In the grip of this demented culture, India is increasingly rich but less modern; increasingly powerful but less civilised. And government, politics, corruption and inequity have little to do with it.
Some years ago, I complained to a senior police official about the inability of his force to ensure smooth flow of traffic. He looked me squarely in the eye and said: “I could have 5 million traffic cops on the streets but still you will not have order; our culture breeds chaos.” More recently another senior policeman stated that despite clear-eyed laws “we are told to encourage consensus even in the face of flagrant violations”. In other words “adjust”!
Yet civil society groups, the media, the business elite and intellectual set would have us believe that the system works but is subverted by corrupt businessmen, politicians and bureaucrats. The arguments are essentially messianic based on a belief that ascetic figures like Medha Patkar and Anna Hazare; brand ambassadors like Sachin Tendulkar and Amitabh Bachchan or seers like Sri Sri Ravi Shankar and Sathya Sai Baba can restore values and bring order into public life.
Messianic zeal in indian public affairs is the legacy of Mohandas Gandhi, who acquiesced to the title ‘Mahatma’ in his lifetime. He was indeed a great soul who challenged and ultimately defeated the British Raj. But the Mahatma had a lifelong problem with modernity. His book Hind Swaraj, was a diatribe against modern culture, which he equated with westernisation. His retort on Western civilisation, (“I think it would be a good idea”) remains in my mind, the tipping point in his conversion from political strategist to Mahatma. With that flippant remark, Gandhi dismissed the Renaissance and the Enlightenment, which brought modernity and economic prosperity to the West. Gandhi’s view of the West still has acolytes in 21st century India.
That is one reason why economic prosperity is there for all to see in India today; but modernity, defined as civil values stemming from a concern for others, is a long way off.
The key to India’s modernisation is education. Today, parents demand “good education” so their children can find steady, well-paid jobs in India and around the world. The system is geared to vocational, technical and management training; it does not provide a liberal arts perspective in which civility and socialisation is inculcated in students.
What’s more, parents fail to understand that “success” does not flow simply from being “well-educated”. Equally important is for children to be “well-bred”. This means that children should not just be knowledgeable and bright but also aware of their civic responsibilities: don’t drive like lunatics, don’t litter, don’t caterwaul, give thought to others and be courteous.
Above all, parents need to inculcate in their children pride in the neighbourhood, city, and nation (though not the stunted nationalism that the hindutva hordes propagate). Children can be well-educated through schools, but well-bred only through parents who hold the key to India’s modernity.

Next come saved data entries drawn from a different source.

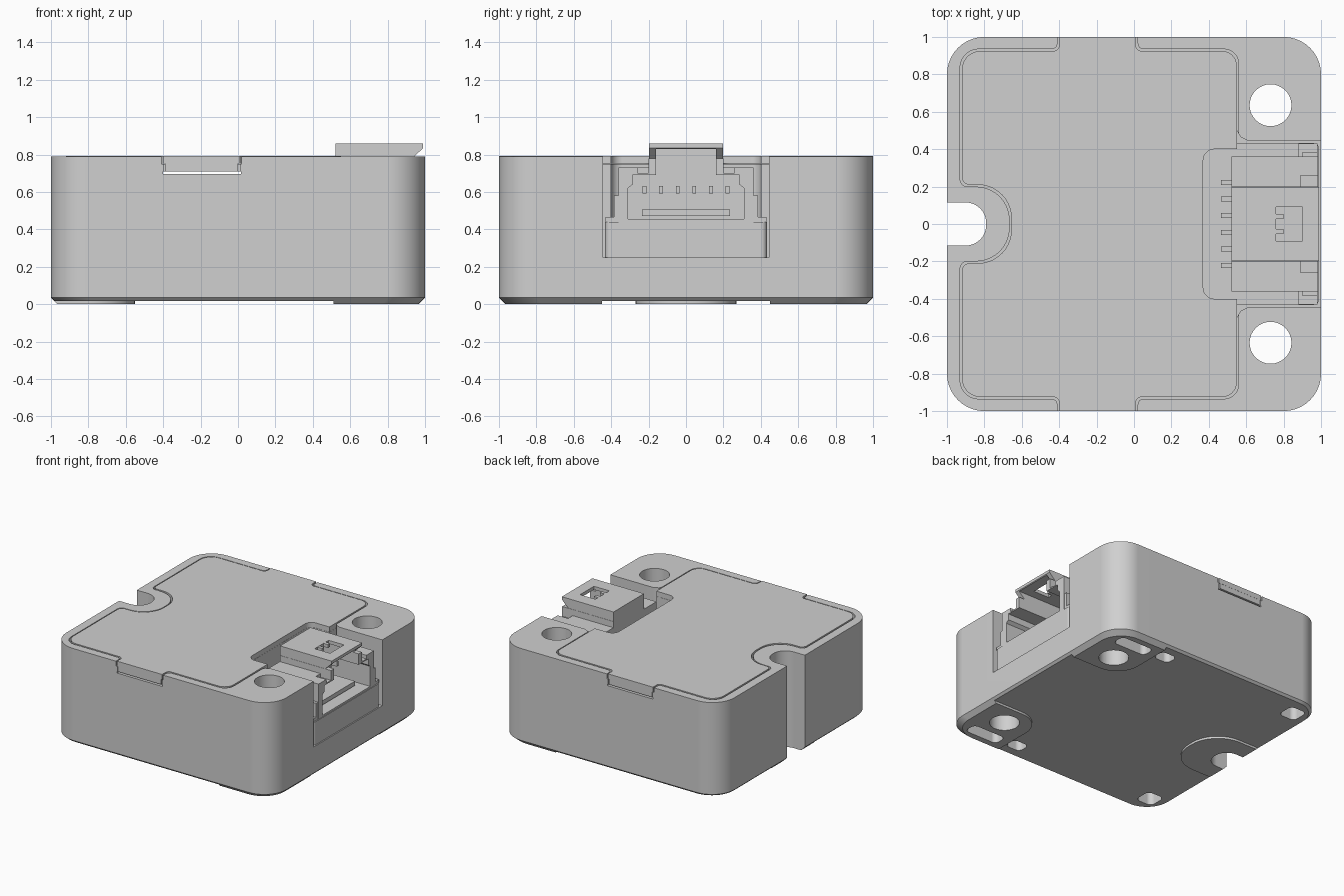
import bpy, bmesh, math
from mathutils import Vector

if "Cube" in bpy.data.objects:
    bpy.data.objects.remove(bpy.data.objects["Cube"])

GREY = (0.63, 0.63, 0.63, 1)
mat = bpy.data.materials.new("plain grey plastic")
mat.use_nodes = True
mat.diffuse_color = GREY
mat.node_tree.nodes["Principled BSDF"].inputs["Base Color"].default_value = GREY
parts = []


def rounded(corners, steps=10):
    """Fillet each (u, v, radius) corner of a closed outline."""
    out = []
    for i, (u, v, r) in enumerate(corners):
        p = Vector((u, v))
        if r <= 0:
            out.append(p)
            continue
        a = (Vector(corners[i - 1][:2]) - p).normalized()
        b = (Vector(corners[(i + 1) % len(corners)][:2]) - p).normalized()
        centre = p + (a + b) * r
        for k in range(steps + 1):
            t = k / steps * math.pi / 2
            out.append(centre - b * r * math.cos(t) - a * r * math.sin(t))
    return out


def rect(u0, u1, v0, v1, r=0):
    return rounded([(u0, v0, r), (u1, v0, r), (u1, v1, r), (u0, v1, r)])


def circle(u, v, r, n=32):
    return [(u + r * math.cos(k * math.tau / n), v + r * math.sin(k * math.tau / n)) for k in range(n)]


def mirrored(half):
    """Close a half outline by mirroring its first coordinate."""
    return half + [(-u, v) for u, v in reversed(half)]


def prism(name, outline, axis, lo, hi, chamfer=0, keep=True):
    """Extrude an outline along an axis, optionally narrowed at its low end."""
    at = {"x": lambda u, v, w: (w, u, v), "y": lambda u, v, w: (u, w, v), "z": lambda u, v, w: (u, v, w)}[axis]
    levels = [(lo, 1), (hi, 1)]
    if chamfer:
        levels = [(lo, 1 - chamfer), (lo + chamfer, 1), (hi, 1)]
    bm = bmesh.new()
    rings = [[bm.verts.new(at(u * s, v * s, w)) for u, v in outline] for w, s in levels]
    n = len(outline)
    bm.faces.new(rings[0])
    bm.faces.new(rings[-1])
    for a, b in zip(rings, rings[1:]):
        for i in range(n):
            j = (i + 1) % n
            bm.faces.new((a[i], a[j], b[j], b[i]))
    bmesh.ops.remove_doubles(bm, verts=bm.verts, dist=1e-5)
    bmesh.ops.recalc_face_normals(bm, faces=bm.faces)
    mesh = bpy.data.meshes.new(name)
    bm.to_mesh(mesh)
    bm.free()
    mesh.materials.append(mat)
    ob = bpy.data.objects.new(name, mesh)
    bpy.context.collection.objects.link(ob)
    if keep:
        parts.append(ob)
    return ob


def box(name, x0, x1, y0, y1, z0, z1):
    return prism(name, rect(x0, x1, y0, y1), "z", z0, z1)


def activate(ob):
    bpy.ops.object.select_all(action="DESELECT")
    ob.select_set(True)
    bpy.context.view_layer.objects.active = ob


def subtract(target, cutter):
    """Apply a boolean cut, keeping the uncut shape if nothing would be left."""
    uncut = target.data.copy()
    activate(target)
    mod = target.modifiers.new("cut", "BOOLEAN")
    mod.operation, mod.solver, mod.object = "DIFFERENCE", "EXACT", cutter
    bpy.ops.object.modifier_apply(modifier=mod.name)
    if not target.data.polygons:
        target.data = uncut
    bpy.data.objects.remove(cutter)


def cut(target, outline, axis, lo, hi):
    subtract(target, prism("cutter", outline, axis, lo, hi, keep=False))


def lid_outline(grow=0):
    """Axis-aligned lid outline with a notch relief, side tabs and a socket cutout."""
    half = [(-.655, .21, .18), (-.92, .21, .04), (-.92, .925, .1), (-.4, .925, .03), (-.4, 1, 0),
            (.01, 1, 0), (.01, .925, .03), (.55, .925, .08), (.55, .4, 0), (.37, .4, .06)]
    pts = half + [(x, -y, r) for x, y, r in reversed(half)]
    grown = []
    for i, (x, y, r) in enumerate(pts):
        p = Vector((x, y))
        e1 = (p - Vector(pts[i - 1][:2])).normalized()
        e2 = (Vector(pts[(i + 1) % len(pts)][:2]) - p).normalized()
        q = p + grow * Vector((-e1.y - e2.y, e1.x + e2.x))
        grown.append((q.x, q.y, r))
    return rounded(grown)


# Housing with chamfered underside
TOP = 0.79
housing = prism("housing", rect(-1, 1, -1, 1, .2), "z", 0, TOP, chamfer=.035)

# Underside relief that leaves raised pads around the holes and notch
relief = prism("relief", rect(-1.2, 1.2, -1.2, 1.2), "z", -.1, .018, keep=False)
for s in (1, -1):
    cut(relief, rect(.51, 1.5, *sorted((.45 * s, 1.5 * s)), .2), "z", -.2, .1)
cut(relief, rect(-1.5, -.55, -.27, .27, .25), "z", -.2, .1)
subtract(housing, relief)

# Mounting notch, holes and underside pockets
cut(housing, rect(-1.4, -.79, -.115, .115, .11), "z", -.2, 1)
for s in (1, -1):
    cut(housing, circle(.73, .635 * s, .112), "z", -.2, 1)
    for x, y, w, h in ((.73, .86, .15, .055), (.42, .86, .07, .055), (-.85, .83, .075, .075)):
        cut(housing, rect(x - w, x + w, y * s - h, y * s + h, .04), "z", -.1, .2)

# Lid seat, tab gaps and socket bay
cut(housing, lid_outline(.01), "z", .75, 1.1)
cut(housing, rect(-.4, .015, -1.2, 1.2), "z", .695, .708)
for s in (1, -1):
    cut(housing, rect(-.395, .01, *sorted((.9 * s, 1.3 * s))), "z", .7, 1.2)
cut(housing, rect(.37, 1.3, -.4, .4, .06), "z", .4, 1.3)
bay = [(.5, .55), (.465, .57), (.445, .61), (.445, 1.4)]
cut(housing, [(x, y) for y, x in mirrored(bay)], "z", .25, 1.4)

# Lid and its side tabs
prism("lid", lid_outline(), "z", .751, TOP + .003)
for s, side in ((1, "back"), (-1, "front")):
    box(side + "_lid_tab", -.39, 0, *sorted((.88 * s, .999 * s)), .708, TOP)

# Circuit board block below the connector
prism("board_block", rect(.3, .99, -.432, .432, .03), "z", .245, .44)

# Connector shell: stepped cross-section with an open front
shell = prism("connector_shell", mirrored([(.36, .44), (.36, .73), (.2, .73), (.2, .78)]), "x", .52, .985)
hood = prism("connector_hood", [(.52, .7), (.85, .7), (.99, .835), (.99, .858), (.52, .858)], "y", -.198, .198)
cavity = mirrored([(.31, .455), (.31, .62), (.285, .64), (.285, .69), (.16, .69), (.16, .83)])
for ob in (shell, hood):
    cut(ob, cavity, "x", .57, 1.2)
    cut(ob, rect(.76, .9, -.09, .09), "z", .75, 1)
for s in (1, -1):
    cut(shell, rect(.89, 1.1, *sorted((.2 * s, .26 * s))), "z", .7, .9)
    box("window_prong", .755, .8, .04 * s - .014, .04 * s + .014, .83, .857)
    box("shell_side_tab", .9, .98, *sorted((.35 * s, .385 * s)), .44, .58)
    box("shell_foot", .88, .98, *sorted((.35 * s, .43 * s)), .44, .465)

# Contacts and tongue
box("contact_tongue", .56, .9, -.235, .235, .47, .505)
for i in range(6):
    y = (i - 2.5) * .089
    box("socket_pin", .56, .75, y - .01, y + .01, .592, .632)
    box("rear_pin", .465, .53, y - .013, y + .013, .44, .475)

# Smooth rounded sides while keeping sharp edges
for ob in parts:
    activate(ob)
    bpy.ops.object.shade_smooth_by_angle(angle=math.radians(30))
    ob.modifiers.new("even normals", "WEIGHTED_NORMAL").keep_sharp = True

(An edited version of this post will appear in http://www.educationworld.in, February 8, 2011.)